The laying of gas pipes in the same century also altered the kitchen experience. It provided lighting via lamp and heat on demand, as well as the occasional violent explosion that killed everyone on the third floor and gave the neighbors something to talk about.
Despite these piecemeal innovations in the kitchen experience, aesthetics was still largely a matter left to individual consumers. Maybe you ordered all of your kitchen furniture out of the Sears catalog and it was the same height. Maybe Mrs. Brown had a good eye for proportion and Mr. Brown had enough scratch to hire a carpenter to knock up counters that were the same height as the sinks. But the fact remained that aesthetics and an overall concept of kitchen design was likely a last priority to those preoccupied with getting food into that kitchen in the first place.
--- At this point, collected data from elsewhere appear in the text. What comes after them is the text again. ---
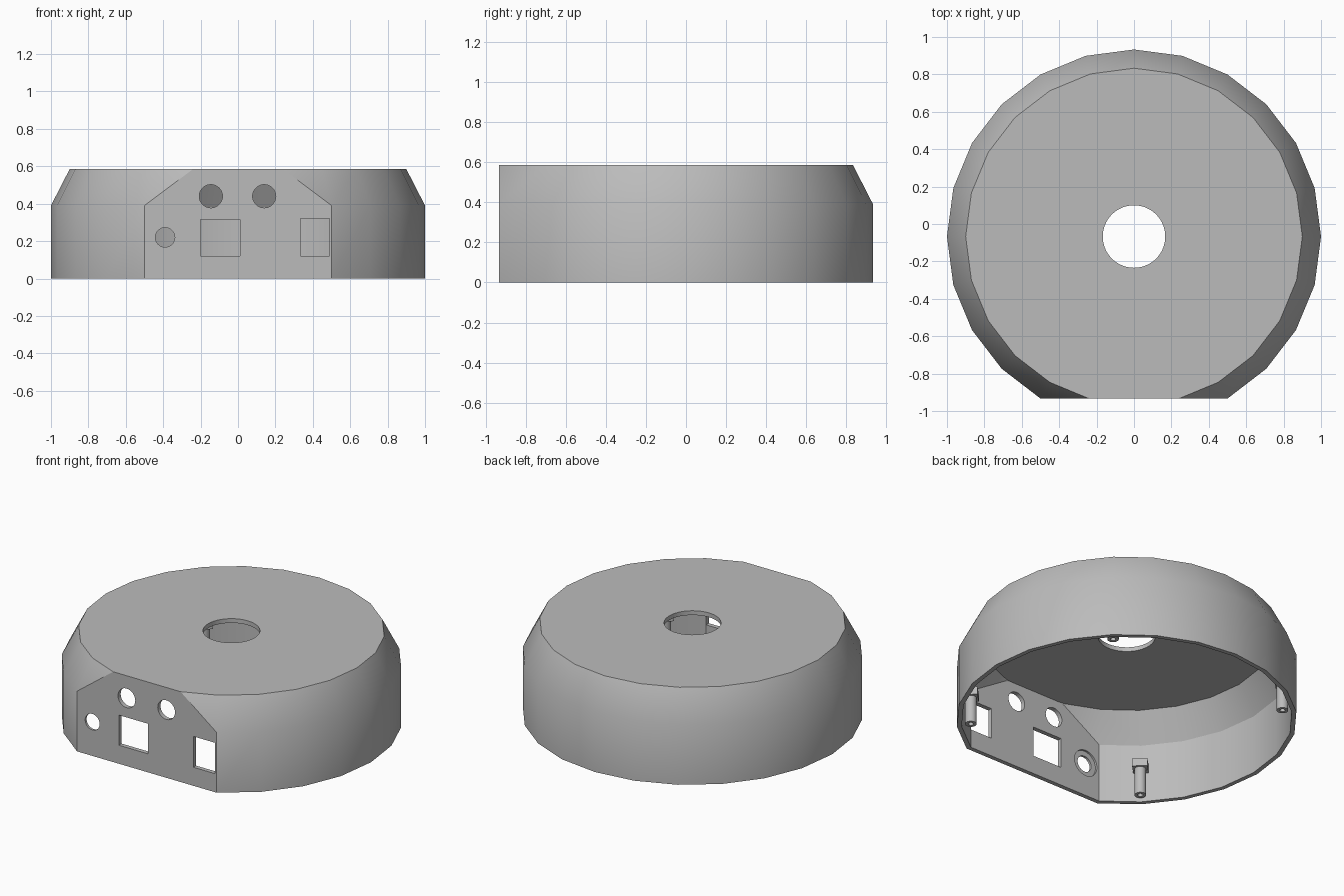
import bpy, bmesh, math
from mathutils import Matrix, Vector

cube = bpy.data.objects.get("Cube")
if cube:
    bpy.data.objects.remove(cube, do_unlink=True)

CY = -0.067            # centre of the round body
FRONT = CY - math.sin(math.radians(60))
HEIGHT, SHOULDER, WALL = 0.585, 0.39, 0.028

grey = bpy.data.materials.new("light grey plastic")
grey.use_nodes = True
colour = (0.5, 0.5, 0.5, 1)
grey.diffuse_color = colour
grey.node_tree.nodes["Principled BSDF"].inputs["Base Color"].default_value = colour


def finish(name, bm):
    bmesh.ops.recalc_face_normals(bm, faces=bm.faces)
    mesh = bpy.data.meshes.new(name)
    bm.to_mesh(mesh)
    bm.free()
    mesh.materials.append(grey)
    ob = bpy.data.objects.new(name, mesh)
    bpy.context.collection.objects.link(ob)
    return ob


def drum(name, rings, front):
    """24-sided stack of (radius, z) rings, sliced flat at the front."""
    bm = bmesh.new()
    loops = []
    for r, z in rings:
        loops.append([bm.verts.new((r * math.cos(math.tau * i / 24),
                                    CY + r * math.sin(math.tau * i / 24), z))
                      for i in range(24)])
    for a, b in zip(loops, loops[1:]):
        for i in range(24):
            j = (i + 1) % 24
            bm.faces.new((a[i], a[j], b[j], b[i]))
    bm.faces.new(loops[0][::-1])
    bm.faces.new(loops[-1])
    bmesh.ops.bisect_plane(bm, geom=bm.verts[:] + bm.edges[:] + bm.faces[:], dist=1e-4,
                           plane_co=(0, front, 0), plane_no=(0, -1, 0), clear_outer=True)
    bmesh.ops.edgeloop_fill(bm, edges=[e for e in bm.edges if e.is_boundary])
    return finish(name, bm)


def cylinder(name, radius, depth, centre, axis="z", sides=40):
    bm = bmesh.new()
    bmesh.ops.create_cone(bm, cap_ends=True, segments=sides, radius1=radius,
                          radius2=radius, depth=depth)
    turn = Matrix.Rotation(math.pi / 2, 4, "X") if axis == "y" else Matrix()
    bm.transform(Matrix.Translation(centre) @ turn)
    return finish(name, bm)


def box(name, size, centre):
    bm = bmesh.new()
    bmesh.ops.create_cube(bm, size=1)
    bm.transform(Matrix.Translation(centre) @ Matrix.Diagonal((*size, 1)))
    return finish(name, bm)


def activate(ob):
    bpy.ops.object.select_all(action="DESELECT")
    ob.select_set(True)
    bpy.context.view_layer.objects.active = ob


def combine(ob, tool, operation="DIFFERENCE"):
    activate(ob)
    mod = ob.modifiers.new("cut", "BOOLEAN")
    mod.operation, mod.solver, mod.object = operation, "EXACT", tool
    bpy.ops.object.modifier_apply(modifier=mod.name)
    bpy.data.objects.remove(tool, do_unlink=True)


def smooth(ob):
    activate(ob)
    bpy.ops.object.shade_smooth_by_angle(angle=math.radians(30))


# Hollow housing, open underneath
housing = drum("housing", [(1, 0), (1, SHOULDER), (0.9, HEIGHT)], FRONT)
inside = drum("inside_cutter", [(1 - WALL, -0.1), (1 - WALL, SHOULDER - 0.01),
                                (0.89 - WALL, HEIGHT - WALL)], FRONT + WALL)
combine(housing, inside)

# Round opening in the top
combine(housing, cylinder("top_cutter", 0.167, 0.3, (0, CY, HEIGHT), sides=64))

# Front panel openings: two buttons, socket, two rectangular ports
for x, z, r in ((-0.145, 0.44, 0.062), (0.14, 0.44, 0.062), (-0.39, 0.22, 0.052)):
    combine(housing, cylinder("round_cutter", r, 0.16, (x, FRONT, z), "y"))
for x0, x1, z0, z1 in ((-0.2, 0.01, 0.12, 0.315), (0.333, 0.49, 0.12, 0.32)):
    combine(housing, box("port_cutter", (x1 - x0, 0.16, z1 - z0),
                         ((x0 + x1) / 2, FRONT, (z0 + z1) / 2)))

# Shallow seat around the socket on the inner side
combine(housing, cylinder("seat_cutter", 0.085, 0.05, (-0.39, FRONT + 0.04, 0.22), "y"))
smooth(housing)

# Four screw posts with wall brackets
for k, place in enumerate(("back_left", "back_right", "front_right", "front_left")):
    post = cylinder("screw_post_" + place, 0.034, 0.2, (0.918, 0, 0.115), sides=24)
    combine(post, box("bracket", (0.1, 0.09, 0.05), (0.925, 0, 0.215)), "UNION")
    combine(post, cylinder("screw_hole", 0.016, 0.2, (0.918, 0, 0.06), sides=16))
    post.data.transform(Matrix.Translation(Vector((0, CY, 0)))
                        @ Matrix.Rotation(math.radians(45 + 90 * k), 4, "Z"))
    smooth(post)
The seeds of kitchen design were, however, beginning to sprout in the late 1800s. It would be advanced by two Fredericks in America and a Friedemir in Germany. A girl named Christine McGaffey, later married and named Christine Frederick, was born in 1887. She would later read Beecher's treatise with great interest. Around the time of Christine's birth, a mechanical engineer named Frederick Taylor was working in a factory and getting to know machinery. And in 1892, over in Germany, a guy named Friedemir Poggenpohl was starting up a company that was going to build kitchens.
Stay tuned for Part 3 to see how these things begin to tie together or catchup on Part 1: Pre-Standardization!